Task to complete: Output the full listing below exactly as it reads, and skip anything that is a picture.

☆ ☆ ☆ ☆ ☆

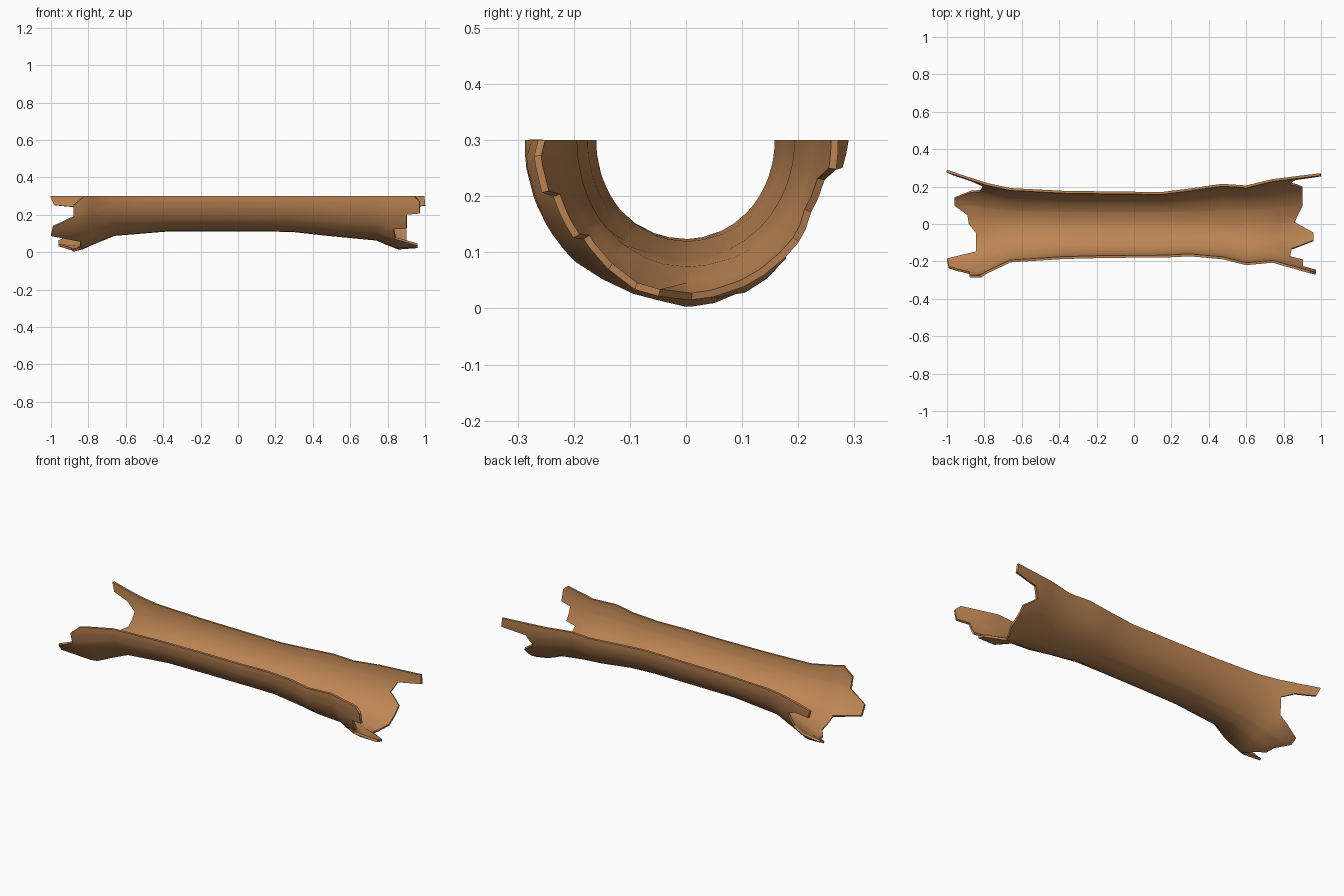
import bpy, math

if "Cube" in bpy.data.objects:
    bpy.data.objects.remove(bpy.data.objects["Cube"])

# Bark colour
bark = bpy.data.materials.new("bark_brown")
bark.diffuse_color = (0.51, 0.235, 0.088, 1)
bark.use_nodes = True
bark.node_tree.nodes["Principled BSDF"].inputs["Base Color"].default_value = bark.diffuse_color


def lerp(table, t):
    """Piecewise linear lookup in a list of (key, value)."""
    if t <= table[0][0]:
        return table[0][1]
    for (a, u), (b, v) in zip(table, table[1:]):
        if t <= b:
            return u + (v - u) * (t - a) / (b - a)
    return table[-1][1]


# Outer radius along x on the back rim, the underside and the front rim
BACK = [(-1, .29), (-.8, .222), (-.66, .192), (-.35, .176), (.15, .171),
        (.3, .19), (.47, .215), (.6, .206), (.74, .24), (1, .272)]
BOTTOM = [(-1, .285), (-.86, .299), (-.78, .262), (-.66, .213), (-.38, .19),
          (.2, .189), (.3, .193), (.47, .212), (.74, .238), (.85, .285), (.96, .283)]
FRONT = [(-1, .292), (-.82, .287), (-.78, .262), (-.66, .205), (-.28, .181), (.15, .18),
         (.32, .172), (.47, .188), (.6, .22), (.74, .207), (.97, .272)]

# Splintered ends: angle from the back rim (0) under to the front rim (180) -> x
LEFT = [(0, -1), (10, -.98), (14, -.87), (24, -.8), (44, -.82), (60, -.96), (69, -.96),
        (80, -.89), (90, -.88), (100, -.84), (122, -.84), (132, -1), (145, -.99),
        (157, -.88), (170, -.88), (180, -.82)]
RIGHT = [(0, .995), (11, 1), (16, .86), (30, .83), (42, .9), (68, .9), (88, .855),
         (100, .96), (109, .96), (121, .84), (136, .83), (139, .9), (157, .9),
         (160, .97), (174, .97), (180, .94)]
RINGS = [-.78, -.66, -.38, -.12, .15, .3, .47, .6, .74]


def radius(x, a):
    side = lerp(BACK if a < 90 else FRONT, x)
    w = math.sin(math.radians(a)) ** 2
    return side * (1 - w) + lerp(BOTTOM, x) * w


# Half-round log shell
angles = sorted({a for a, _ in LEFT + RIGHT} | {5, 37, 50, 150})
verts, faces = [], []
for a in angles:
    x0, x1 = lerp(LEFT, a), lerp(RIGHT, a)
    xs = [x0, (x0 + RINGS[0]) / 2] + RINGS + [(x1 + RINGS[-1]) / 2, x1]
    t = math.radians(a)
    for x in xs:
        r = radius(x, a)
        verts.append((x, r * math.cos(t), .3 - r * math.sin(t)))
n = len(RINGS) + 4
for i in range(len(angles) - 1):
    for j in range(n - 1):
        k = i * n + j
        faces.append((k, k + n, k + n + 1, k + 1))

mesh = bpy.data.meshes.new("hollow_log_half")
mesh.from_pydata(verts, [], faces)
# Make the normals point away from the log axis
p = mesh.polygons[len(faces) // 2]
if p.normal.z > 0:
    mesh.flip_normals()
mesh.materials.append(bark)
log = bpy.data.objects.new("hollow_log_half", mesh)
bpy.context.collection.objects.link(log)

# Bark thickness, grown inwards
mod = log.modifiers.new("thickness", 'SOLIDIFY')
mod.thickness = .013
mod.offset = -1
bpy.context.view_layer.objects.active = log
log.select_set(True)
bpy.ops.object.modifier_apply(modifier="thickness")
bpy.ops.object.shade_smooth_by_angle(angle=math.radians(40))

☆ ☆ ☆ ☆ ☆

Output of the exercise:
import bpy, math

if "Cube" in bpy.data.objects:
    bpy.data.objects.remove(bpy.data.objects["Cube"])

# Bark colour
bark = bpy.data.materials.new("bark_brown")
bark.diffuse_color = (0.51, 0.235, 0.088, 1)
bark.use_nodes = True
bark.node_tree.nodes["Principled BSDF"].inputs["Base Color"].default_value = bark.diffuse_color


def lerp(table, t):
    """Piecewise linear lookup in a list of (key, value)."""
    if t <= table[0][0]:
        return table[0][1]
    for (a, u), (b, v) in zip(table, table[1:]):
        if t <= b:
            return u + (v - u) * (t - a) / (b - a)
    return table[-1][1]


# Outer radius along x on the back rim, the underside and the front rim
BACK = [(-1, .29), (-.8, .222), (-.66, .192), (-.35, .176), (.15, .171),
        (.3, .19), (.47, .215), (.6, .206), (.74, .24), (1, .272)]
BOTTOM = [(-1, .285), (-.86, .299), (-.78, .262), (-.66, .213), (-.38, .19),
          (.2, .189), (.3, .193), (.47, .212), (.74, .238), (.85, .285), (.96, .283)]
FRONT = [(-1, .292), (-.82, .287), (-.78, .262), (-.66, .205), (-.28, .181), (.15, .18),
         (.32, .172), (.47, .188), (.6, .22), (.74, .207), (.97, .272)]

# Splintered ends: angle from the back rim (0) under to the front rim (180) -> x
LEFT = [(0, -1), (10, -.98), (14, -.87), (24, -.8), (44, -.82), (60, -.96), (69, -.96),
        (80, -.89), (90, -.88), (100, -.84), (122, -.84), (132, -1), (145, -.99),
        (157, -.88), (170, -.88), (180, -.82)]
RIGHT = [(0, .995), (11, 1), (16, .86), (30, .83), (42, .9), (68, .9), (88, .855),
         (100, .96), (109, .96), (121, .84), (136, .83), (139, .9), (157, .9),
         (160, .97), (174, .97), (180, .94)]
RINGS = [-.78, -.66, -.38, -.12, .15, .3, .47, .6, .74]


def radius(x, a):
    side = lerp(BACK if a < 90 else FRONT, x)
    w = math.sin(math.radians(a)) ** 2
    return side * (1 - w) + lerp(BOTTOM, x) * w


# Half-round log shell
angles = sorted({a for a, _ in LEFT + RIGHT} | {5, 37, 50, 150})
verts, faces = [], []
for a in angles:
    x0, x1 = lerp(LEFT, a), lerp(RIGHT, a)
    xs = [x0, (x0 + RINGS[0]) / 2] + RINGS + [(x1 + RINGS[-1]) / 2, x1]
    t = math.radians(a)
    for x in xs:
        r = radius(x, a)
        verts.append((x, r * math.cos(t), .3 - r * math.sin(t)))
n = len(RINGS) + 4
for i in range(len(angles) - 1):
    for j in range(n - 1):
        k = i * n + j
        faces.append((k, k + n, k + n + 1, k + 1))

mesh = bpy.data.meshes.new("hollow_log_half")
mesh.from_pydata(verts, [], faces)
# Make the normals point away from the log axis
p = mesh.polygons[len(faces) // 2]
if p.normal.z > 0:
    mesh.flip_normals()
mesh.materials.append(bark)
log = bpy.data.objects.new("hollow_log_half", mesh)
bpy.context.collection.objects.link(log)

# Bark thickness, grown inwards
mod = log.modifiers.new("thickness", 'SOLIDIFY')
mod.thickness = .013
mod.offset = -1
bpy.context.view_layer.objects.active = log
log.select_set(True)
bpy.ops.object.modifier_apply(modifier="thickness")
bpy.ops.object.shade_smooth_by_angle(angle=math.radians(40))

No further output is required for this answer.